[TASK DIRECTIONS]
Take every record and write it out again exactly, with no images included.

[Collected data]

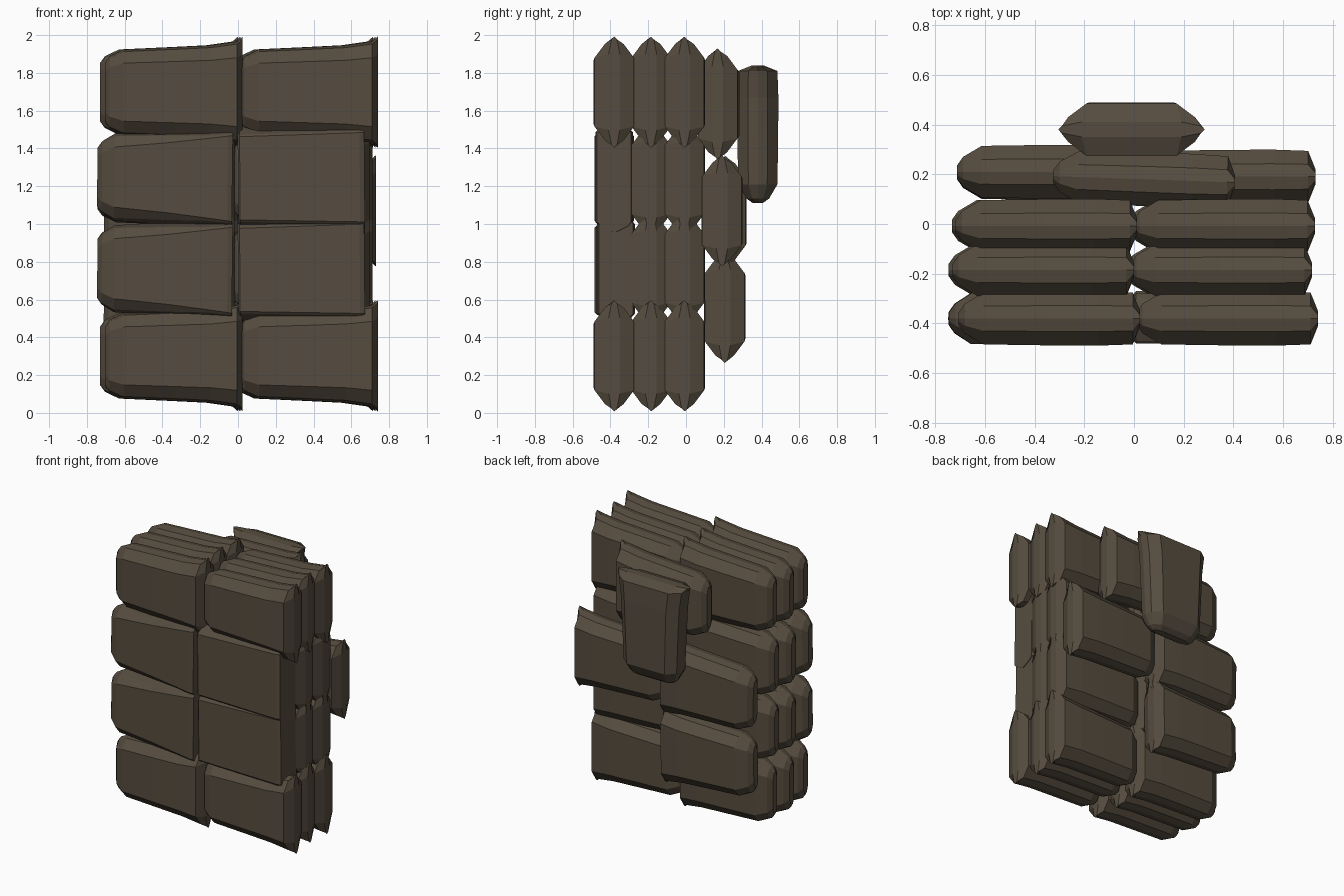
import bpy, bmesh
from mathutils import Matrix
from math import radians

if "Cube" in bpy.data.objects:
    bpy.data.objects.remove(bpy.data.objects["Cube"])

mat = bpy.data.materials.new("dark_brown_cloth")
mat.diffuse_color = (0.093, 0.073, 0.050, 1)
mat.use_nodes = True
mat.node_tree.nodes["Principled BSDF"].inputs["Base Color"].default_value = mat.diffuse_color

# cross-section as fractions of (half thickness, half height)
SOFT = [(0, 1), (.48, .95), (1, .68), (1, -.68), (.48, -.95),
        (0, -1), (-.48, -.95), (-1, -.68), (-1, .68), (-.48, .95)]
FLAT = [(0, 1), (.8, .88), (1, .8), (1, -.8), (.8, -.88),
        (0, -1), (-.9, -.84), (-1, -.8), (-1, .8), (-.9, .84)]

# rings along the length: position, half height, half thickness, blend from soft to flat
SEAMED = [(-.36, .155, .025, 0), (-.335, .19, .06, 0), (-.26, .226, .104, 0), (0, .238, .108, 0),
          (.2, .248, .109, 0), (.34, .268, .104, 0), (.37, .294, .03, 0)]
CUT = [(-.37, .155, .025, 0), (-.345, .19, .06, 0), (-.28, .23, .102, .1), (0, .25, .104, .5),
       (.2, .265, .104, .9), (.32, .28, .104, 1), (.345, .285, .095, 1)]
PANEL = [(-.34, .265, .09, 1), (-.33, .275, .1, 1), (.305, .295, .1, 1), (.33, .295, .09, 1)]


def bag(name, loc, rings=SEAMED, rot=None):
    bm = bmesh.new()
    loops = [[bm.verts.new((u, t * (a + (c - a) * k), h * (b + (d - b) * k)))
              for (a, b), (c, d) in zip(SOFT, FLAT)] for u, h, t, k in rings]
    n = len(SOFT)
    for p, q in zip(loops, loops[1:]):
        for i in range(n):
            bm.faces.new((p[i], p[(i + 1) % n], q[(i + 1) % n], q[i]))
    bm.faces.new(loops[0])
    bm.faces.new(loops[-1][::-1])
    bmesh.ops.recalc_face_normals(bm, faces=bm.faces)
    me = bpy.data.meshes.new(name)
    bm.to_mesh(me)
    bm.free()
    me.materials.append(mat)
    ob = bpy.data.objects.new(name, me)
    bpy.context.collection.objects.link(ob)
    ob.matrix_world = Matrix.Translation(loc) @ (rot or Matrix())
    return ob


def turn(deg, axis):
    return Matrix.Rotation(radians(deg), 4, axis)


# three full layers, four rows, two columns
rows = [.302, .765, 1.235, 1.698]
layers = [(-.38, 0), (-.185, -.025), (-.008, -.012)]
for li, (y, dx) in enumerate(layers):
    for ri, z in enumerate(rows):
        inner = ri in (1, 2)
        for side, x in (("left", -.345), ("right", .37)):
            name = f"bag_layer{li + 1}_row{ri + 1}_{side}"
            if li == 0 and inner:
                # flat-ended bags in the middle of the front
                if side == "left":
                    bag(name, (-.375, y, z + (-.005 if ri == 1 else .01)), CUT,
                        rot=turn(.7, 'Y'))
                else:
                    bag(name, (.34, y + (.01 if ri == 1 else 0), z + (-.005 if ri == 1 else .01)),
                        PANEL, rot=turn(-.5, 'Y'))
            else:
                bag(name, (x + dx - (.015 if inner else 0), y, z))

# loose bags leaning on the back
bag("back_bag_low_left", (-.35, .205, .565), rot=turn(1, 'Y'))
bag("back_bag_mid_left", (-.35, .21, 1.06), rot=turn(-1, 'Y'))
bag("back_bag_mid_right", (.36, .19, 1.07))
bag("back_bag_top", (.035, .18, 1.635), rot=turn(-2, 'Z'))
bag("back_bag_upright", (-.01, .38, 1.47), rot=turn(-90, 'Y'))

[RESPONSE AREA]
import bpy, bmesh
from mathutils import Matrix
from math import radians

if "Cube" in bpy.data.objects:
    bpy.data.objects.remove(bpy.data.objects["Cube"])

mat = bpy.data.materials.new("dark_brown_cloth")
mat.diffuse_color = (0.093, 0.073, 0.050, 1)
mat.use_nodes = True
mat.node_tree.nodes["Principled BSDF"].inputs["Base Color"].default_value = mat.diffuse_color

# cross-section as fractions of (half thickness, half height)
SOFT = [(0, 1), (.48, .95), (1, .68), (1, -.68), (.48, -.95),
        (0, -1), (-.48, -.95), (-1, -.68), (-1, .68), (-.48, .95)]
FLAT = [(0, 1), (.8, .88), (1, .8), (1, -.8), (.8, -.88),
        (0, -1), (-.9, -.84), (-1, -.8), (-1, .8), (-.9, .84)]

# rings along the length: position, half height, half thickness, blend from soft to flat
SEAMED = [(-.36, .155, .025, 0), (-.335, .19, .06, 0), (-.26, .226, .104, 0), (0, .238, .108, 0),
          (.2, .248, .109, 0), (.34, .268, .104, 0), (.37, .294, .03, 0)]
CUT = [(-.37, .155, .025, 0), (-.345, .19, .06, 0), (-.28, .23, .102, .1), (0, .25, .104, .5),
       (.2, .265, .104, .9), (.32, .28, .104, 1), (.345, .285, .095, 1)]
PANEL = [(-.34, .265, .09, 1), (-.33, .275, .1, 1), (.305, .295, .1, 1), (.33, .295, .09, 1)]


def bag(name, loc, rings=SEAMED, rot=None):
    bm = bmesh.new()
    loops = [[bm.verts.new((u, t * (a + (c - a) * k), h * (b + (d - b) * k)))
              for (a, b), (c, d) in zip(SOFT, FLAT)] for u, h, t, k in rings]
    n = len(SOFT)
    for p, q in zip(loops, loops[1:]):
        for i in range(n):
            bm.faces.new((p[i], p[(i + 1) % n], q[(i + 1) % n], q[i]))
    bm.faces.new(loops[0])
    bm.faces.new(loops[-1][::-1])
    bmesh.ops.recalc_face_normals(bm, faces=bm.faces)
    me = bpy.data.meshes.new(name)
    bm.to_mesh(me)
    bm.free()
    me.materials.append(mat)
    ob = bpy.data.objects.new(name, me)
    bpy.context.collection.objects.link(ob)
    ob.matrix_world = Matrix.Translation(loc) @ (rot or Matrix())
    return ob


def turn(deg, axis):
    return Matrix.Rotation(radians(deg), 4, axis)


# three full layers, four rows, two columns
rows = [.302, .765, 1.235, 1.698]
layers = [(-.38, 0), (-.185, -.025), (-.008, -.012)]
for li, (y, dx) in enumerate(layers):
    for ri, z in enumerate(rows):
        inner = ri in (1, 2)
        for side, x in (("left", -.345), ("right", .37)):
            name = f"bag_layer{li + 1}_row{ri + 1}_{side}"
            if li == 0 and inner:
                # flat-ended bags in the middle of the front
                if side == "left":
                    bag(name, (-.375, y, z + (-.005 if ri == 1 else .01)), CUT,
                        rot=turn(.7, 'Y'))
                else:
                    bag(name, (.34, y + (.01 if ri == 1 else 0), z + (-.005 if ri == 1 else .01)),
                        PANEL, rot=turn(-.5, 'Y'))
            else:
                bag(name, (x + dx - (.015 if inner else 0), y, z))

# loose bags leaning on the back
bag("back_bag_low_left", (-.35, .205, .565), rot=turn(1, 'Y'))
bag("back_bag_mid_left", (-.35, .21, 1.06), rot=turn(-1, 'Y'))
bag("back_bag_mid_right", (.36, .19, 1.07))
bag("back_bag_top", (.035, .18, 1.635), rot=turn(-2, 'Z'))
bag("back_bag_upright", (-.01, .38, 1.47), rot=turn(-90, 'Y'))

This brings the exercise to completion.